first amended complaint alleges that Walmart pharmacies
nationwide defrauded the government through four
“schemes”: 1) dispensing less medication than
prescribed but billing for the full amount
(“short-filling”); 2) dispensing and billing for
more medication than necessary for a particular period
(“days' supply”); 3) dispensing and billing
for 90-day supplies instead of 30-day supplies without
consent or clinical need (“conversion”); and 4)
billing for medications dispensed with inaccurate expiration
dates. (Id. ¶¶ 143-283.) Buth asserts that
these alleged schemes resulted in the submission of false
claims and materially false PDE data to CMS and improper
retention of money owed to the government. (Id.
is the primary vehicle used by the government for recouping
losses suffered through fraud. United States v.
Sanford-Brown, Ltd., 788 F.3d 696, 700 (7th Cir. 2015),
reinstated in part, superseded in part by United States
v. Sanford-Brown, Ltd., 840 F.3d 445 (7th Cir. 2016).
The FCA imposes liability on one who:
(A) knowingly presents, or causes to be presented, a false or
fraudulent claim for payment or approval;
(B) knowingly makes, uses, or causes to be made or used, a
false record or statement material to a false or fraudulent
claim; [. . .]
(G) knowingly makes, uses, or causes to be made or used, a
false record or statement material to an obligation to pay or
transmit money or property to the Government, or knowingly
conceals or knowingly and improperly avoids or decreases an
obligation to pay or transmit money or property to the
31 U.S.C. § 3729(a)(1). “Knowingly” means
that a person has actual knowledge of the falsity of the
information or acts with purposeful ignorance or reckless
disregard of its falsity, but not necessarily specific intent
to defraud. Sanford-Brown, 788 F.3d at 700 (citing 31 U.S.C.
§ 3729(b)(1); United States ex rel. Sheet Metal

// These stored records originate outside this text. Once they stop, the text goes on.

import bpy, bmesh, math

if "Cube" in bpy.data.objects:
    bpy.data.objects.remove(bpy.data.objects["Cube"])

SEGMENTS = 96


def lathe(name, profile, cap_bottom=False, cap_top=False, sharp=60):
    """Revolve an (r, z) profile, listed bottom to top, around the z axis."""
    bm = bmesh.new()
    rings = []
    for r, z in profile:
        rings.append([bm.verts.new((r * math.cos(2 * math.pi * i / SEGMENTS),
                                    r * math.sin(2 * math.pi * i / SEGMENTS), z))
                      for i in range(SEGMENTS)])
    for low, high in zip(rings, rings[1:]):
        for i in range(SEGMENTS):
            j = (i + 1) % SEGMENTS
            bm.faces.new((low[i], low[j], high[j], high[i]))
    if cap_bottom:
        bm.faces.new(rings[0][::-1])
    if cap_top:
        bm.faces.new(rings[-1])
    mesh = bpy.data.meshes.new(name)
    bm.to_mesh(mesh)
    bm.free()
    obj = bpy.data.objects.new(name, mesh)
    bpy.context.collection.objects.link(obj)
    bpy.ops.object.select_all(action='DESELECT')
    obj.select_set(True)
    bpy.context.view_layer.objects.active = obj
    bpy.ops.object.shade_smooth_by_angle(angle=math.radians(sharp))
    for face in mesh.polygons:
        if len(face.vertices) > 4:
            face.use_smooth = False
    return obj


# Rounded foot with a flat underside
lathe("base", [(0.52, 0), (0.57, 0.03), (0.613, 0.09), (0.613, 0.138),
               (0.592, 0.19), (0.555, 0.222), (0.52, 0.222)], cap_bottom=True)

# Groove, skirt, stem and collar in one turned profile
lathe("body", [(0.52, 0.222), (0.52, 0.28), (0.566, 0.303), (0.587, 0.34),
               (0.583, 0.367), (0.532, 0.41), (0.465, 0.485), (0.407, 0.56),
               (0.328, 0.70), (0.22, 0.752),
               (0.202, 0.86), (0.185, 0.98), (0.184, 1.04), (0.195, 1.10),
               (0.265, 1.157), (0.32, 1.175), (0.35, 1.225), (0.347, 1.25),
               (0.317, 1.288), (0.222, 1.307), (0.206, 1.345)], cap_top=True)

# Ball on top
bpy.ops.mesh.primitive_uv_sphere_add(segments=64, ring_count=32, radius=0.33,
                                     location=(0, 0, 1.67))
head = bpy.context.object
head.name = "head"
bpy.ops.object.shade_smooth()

Workers Int'l Ass'n v. Horning Invs., LLC, 828
F.3d 587, 593 (7th Cir. 2016)); see also United States ex
rel. Berkowitz v. Automation Aids, Inc., 896 F.3d 834,

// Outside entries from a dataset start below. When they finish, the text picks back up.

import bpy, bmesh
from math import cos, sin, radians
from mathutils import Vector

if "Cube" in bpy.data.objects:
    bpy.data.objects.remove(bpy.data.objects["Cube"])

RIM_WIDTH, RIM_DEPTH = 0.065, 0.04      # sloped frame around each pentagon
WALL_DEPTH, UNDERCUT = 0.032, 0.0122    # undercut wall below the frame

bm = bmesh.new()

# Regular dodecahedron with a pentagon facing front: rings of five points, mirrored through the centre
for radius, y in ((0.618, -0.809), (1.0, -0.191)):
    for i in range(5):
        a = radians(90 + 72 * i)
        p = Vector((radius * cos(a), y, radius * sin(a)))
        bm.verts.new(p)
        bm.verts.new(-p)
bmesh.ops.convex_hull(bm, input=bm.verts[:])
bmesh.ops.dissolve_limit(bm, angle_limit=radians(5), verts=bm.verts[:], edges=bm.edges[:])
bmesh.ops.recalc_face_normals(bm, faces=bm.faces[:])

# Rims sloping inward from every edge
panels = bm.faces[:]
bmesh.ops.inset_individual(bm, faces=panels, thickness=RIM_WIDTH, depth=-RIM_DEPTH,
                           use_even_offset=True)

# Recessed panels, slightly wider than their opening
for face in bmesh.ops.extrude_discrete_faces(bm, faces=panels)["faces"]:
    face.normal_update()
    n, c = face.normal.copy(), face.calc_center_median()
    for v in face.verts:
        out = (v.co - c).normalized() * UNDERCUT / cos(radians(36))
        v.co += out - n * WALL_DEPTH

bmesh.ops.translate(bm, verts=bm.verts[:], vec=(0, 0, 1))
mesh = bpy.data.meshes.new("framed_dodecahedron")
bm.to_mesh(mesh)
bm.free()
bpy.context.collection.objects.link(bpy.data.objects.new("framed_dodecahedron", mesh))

842 (7th Cir. 2018) (mistake or negligence does not give rise
to FCA claim). Falsity includes express misrepresentations
and misrepresentation by omission. See United States ex
rel. Lisitza v. Par Pharm. Cos., 276 F.Supp.3d
779, 789 (N.D.Ill. 2017). A “claim” under the
statute “includes direct requests to the Government for
payment as well as reimbursement requests made to the
recipients of federal funds under federal benefits
programs.” Universal Health Servs., Inc. v. U.S. ex
rel. Escobar, 136 S.Ct. 1989, 1996 ((citing 21 U.S.C.
establish civil liability under the FCA, a relator generally
must prove (1) that the defendant made a statement in order
to receive money from the government; (2) that the statement
was false; and (3) that the defendant knew the statement was
false. Id. (citing United States ex rel. Gross
v. AIDS Research Alliance-Chicago,415 F.3d 601, 604
(7th Cir. 2005)). The FCA also imposes a rigorous materiality
requirement. United States ex re. Thornton v. Pfizer
Inc., No. 16-cv-7142, 2019 WL 1200753, at *5 (N.D. Ill.
Mar. 14, 2019) (citing Escobar, 136 S.Ct. at 2002).
“Material” means ...